What the task requires — Below this line is a set of entries; quote exactly the lines from the line that contains "bpy.ops.object.shade_smooth_by_angle(angle=math.radians(25))" to the line that contains "screws = []", both lines included.

:::::

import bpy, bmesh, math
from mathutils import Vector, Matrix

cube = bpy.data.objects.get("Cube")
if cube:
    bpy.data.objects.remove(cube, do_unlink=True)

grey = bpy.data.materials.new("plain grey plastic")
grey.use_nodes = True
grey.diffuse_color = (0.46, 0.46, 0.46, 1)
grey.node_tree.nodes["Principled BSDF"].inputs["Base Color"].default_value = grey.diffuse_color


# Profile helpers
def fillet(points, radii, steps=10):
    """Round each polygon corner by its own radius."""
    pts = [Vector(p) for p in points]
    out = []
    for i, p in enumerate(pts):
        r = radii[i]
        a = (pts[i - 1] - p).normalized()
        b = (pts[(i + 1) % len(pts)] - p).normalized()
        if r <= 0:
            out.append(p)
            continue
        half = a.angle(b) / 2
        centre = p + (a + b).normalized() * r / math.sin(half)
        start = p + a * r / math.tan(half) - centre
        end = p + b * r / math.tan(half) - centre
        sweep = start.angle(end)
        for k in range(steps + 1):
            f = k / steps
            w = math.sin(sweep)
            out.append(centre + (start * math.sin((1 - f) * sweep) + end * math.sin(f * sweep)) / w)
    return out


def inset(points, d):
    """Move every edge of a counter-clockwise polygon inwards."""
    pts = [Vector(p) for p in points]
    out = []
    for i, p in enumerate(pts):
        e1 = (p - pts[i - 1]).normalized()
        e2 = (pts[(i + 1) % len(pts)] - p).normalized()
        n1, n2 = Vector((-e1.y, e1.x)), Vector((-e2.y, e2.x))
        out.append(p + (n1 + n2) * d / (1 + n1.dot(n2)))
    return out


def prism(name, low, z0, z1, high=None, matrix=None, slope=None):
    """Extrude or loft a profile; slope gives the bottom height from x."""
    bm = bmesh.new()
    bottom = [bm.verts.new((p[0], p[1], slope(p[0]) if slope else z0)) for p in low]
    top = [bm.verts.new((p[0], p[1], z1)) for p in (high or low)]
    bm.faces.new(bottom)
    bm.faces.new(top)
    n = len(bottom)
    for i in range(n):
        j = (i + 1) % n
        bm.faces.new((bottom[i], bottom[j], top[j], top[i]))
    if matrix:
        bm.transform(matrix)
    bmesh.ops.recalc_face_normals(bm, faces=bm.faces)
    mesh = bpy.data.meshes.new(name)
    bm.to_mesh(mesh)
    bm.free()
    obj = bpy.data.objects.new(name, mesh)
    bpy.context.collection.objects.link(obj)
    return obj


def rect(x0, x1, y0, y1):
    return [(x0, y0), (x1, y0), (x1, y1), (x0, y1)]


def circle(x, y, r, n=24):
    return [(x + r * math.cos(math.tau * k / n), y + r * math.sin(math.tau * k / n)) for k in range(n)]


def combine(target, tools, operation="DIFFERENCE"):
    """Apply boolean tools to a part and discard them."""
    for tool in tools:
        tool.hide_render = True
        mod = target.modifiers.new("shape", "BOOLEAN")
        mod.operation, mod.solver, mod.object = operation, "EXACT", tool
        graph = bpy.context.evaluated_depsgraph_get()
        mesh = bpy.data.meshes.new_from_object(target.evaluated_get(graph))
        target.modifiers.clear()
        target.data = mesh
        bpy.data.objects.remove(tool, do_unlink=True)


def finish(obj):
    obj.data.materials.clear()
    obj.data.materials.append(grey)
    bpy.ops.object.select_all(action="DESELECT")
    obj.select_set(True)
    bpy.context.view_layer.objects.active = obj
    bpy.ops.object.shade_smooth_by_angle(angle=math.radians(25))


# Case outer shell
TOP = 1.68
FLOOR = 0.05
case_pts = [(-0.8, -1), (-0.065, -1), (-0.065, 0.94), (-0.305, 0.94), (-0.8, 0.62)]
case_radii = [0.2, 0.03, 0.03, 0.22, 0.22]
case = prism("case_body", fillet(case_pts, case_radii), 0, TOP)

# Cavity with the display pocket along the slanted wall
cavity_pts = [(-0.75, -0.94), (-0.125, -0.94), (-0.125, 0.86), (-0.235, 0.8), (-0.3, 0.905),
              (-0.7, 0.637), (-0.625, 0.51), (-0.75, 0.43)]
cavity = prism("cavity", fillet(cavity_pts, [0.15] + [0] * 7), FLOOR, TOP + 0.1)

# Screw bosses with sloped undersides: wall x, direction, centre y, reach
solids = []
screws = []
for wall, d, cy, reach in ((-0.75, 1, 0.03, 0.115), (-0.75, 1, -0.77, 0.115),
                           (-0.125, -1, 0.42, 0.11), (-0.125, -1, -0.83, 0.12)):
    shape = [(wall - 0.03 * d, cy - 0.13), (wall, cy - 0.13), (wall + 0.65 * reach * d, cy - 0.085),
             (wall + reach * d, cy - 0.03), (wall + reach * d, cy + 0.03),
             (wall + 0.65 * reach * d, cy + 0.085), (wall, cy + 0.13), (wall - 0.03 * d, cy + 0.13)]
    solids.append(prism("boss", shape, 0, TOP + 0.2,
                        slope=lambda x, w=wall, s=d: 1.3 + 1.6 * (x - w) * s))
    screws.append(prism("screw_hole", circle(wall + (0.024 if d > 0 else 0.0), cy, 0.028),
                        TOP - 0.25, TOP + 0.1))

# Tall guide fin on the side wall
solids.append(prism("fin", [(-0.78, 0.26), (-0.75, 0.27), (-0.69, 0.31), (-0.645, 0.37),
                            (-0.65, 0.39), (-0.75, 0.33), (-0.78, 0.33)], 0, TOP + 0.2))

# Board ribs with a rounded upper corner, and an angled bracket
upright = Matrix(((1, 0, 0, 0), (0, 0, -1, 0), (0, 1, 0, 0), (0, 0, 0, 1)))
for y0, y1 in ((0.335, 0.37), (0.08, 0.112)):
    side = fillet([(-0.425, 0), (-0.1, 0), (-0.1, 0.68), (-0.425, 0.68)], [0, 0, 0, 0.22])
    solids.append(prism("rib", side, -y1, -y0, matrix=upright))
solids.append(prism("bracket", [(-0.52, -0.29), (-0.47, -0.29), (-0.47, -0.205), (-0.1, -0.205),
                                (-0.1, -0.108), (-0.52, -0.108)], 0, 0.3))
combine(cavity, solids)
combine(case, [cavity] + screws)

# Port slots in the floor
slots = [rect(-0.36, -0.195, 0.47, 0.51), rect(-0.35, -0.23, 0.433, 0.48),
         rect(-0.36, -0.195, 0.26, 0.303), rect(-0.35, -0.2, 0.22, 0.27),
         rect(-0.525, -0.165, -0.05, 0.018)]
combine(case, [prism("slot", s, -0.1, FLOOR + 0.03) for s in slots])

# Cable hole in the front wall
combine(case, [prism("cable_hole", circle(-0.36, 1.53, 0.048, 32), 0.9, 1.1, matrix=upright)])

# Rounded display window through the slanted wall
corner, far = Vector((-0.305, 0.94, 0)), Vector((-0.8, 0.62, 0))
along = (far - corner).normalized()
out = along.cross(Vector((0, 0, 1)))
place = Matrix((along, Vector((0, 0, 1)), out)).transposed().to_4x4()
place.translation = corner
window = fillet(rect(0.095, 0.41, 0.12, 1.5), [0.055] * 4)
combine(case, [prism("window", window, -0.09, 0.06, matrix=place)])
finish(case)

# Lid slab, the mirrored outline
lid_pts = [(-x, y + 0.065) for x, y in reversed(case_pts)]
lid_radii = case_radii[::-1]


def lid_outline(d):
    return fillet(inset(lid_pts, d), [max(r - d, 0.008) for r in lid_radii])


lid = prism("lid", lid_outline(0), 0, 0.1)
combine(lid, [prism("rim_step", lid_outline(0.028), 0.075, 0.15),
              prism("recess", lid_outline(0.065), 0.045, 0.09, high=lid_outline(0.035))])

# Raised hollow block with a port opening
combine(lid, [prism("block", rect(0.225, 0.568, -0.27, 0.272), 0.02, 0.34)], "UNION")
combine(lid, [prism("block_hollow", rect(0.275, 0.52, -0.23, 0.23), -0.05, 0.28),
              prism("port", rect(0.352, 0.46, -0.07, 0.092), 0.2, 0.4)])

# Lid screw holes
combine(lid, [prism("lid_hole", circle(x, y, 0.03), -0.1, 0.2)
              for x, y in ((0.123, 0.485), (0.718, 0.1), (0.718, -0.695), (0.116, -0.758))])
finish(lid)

:::::

Answer area —
    bpy.ops.object.shade_smooth_by_angle(angle=math.radians(25))


# Case outer shell
TOP = 1.68
FLOOR = 0.05
case_pts = [(-0.8, -1), (-0.065, -1), (-0.065, 0.94), (-0.305, 0.94), (-0.8, 0.62)]
case_radii = [0.2, 0.03, 0.03, 0.22, 0.22]
case = prism("case_body", fillet(case_pts, case_radii), 0, TOP)

# Cavity with the display pocket along the slanted wall
cavity_pts = [(-0.75, -0.94), (-0.125, -0.94), (-0.125, 0.86), (-0.235, 0.8), (-0.3, 0.905),
              (-0.7, 0.637), (-0.625, 0.51), (-0.75, 0.43)]
cavity = prism("cavity", fillet(cavity_pts, [0.15] + [0] * 7), FLOOR, TOP + 0.1)

# Screw bosses with sloped undersides: wall x, direction, centre y, reach
solids = []
screws = []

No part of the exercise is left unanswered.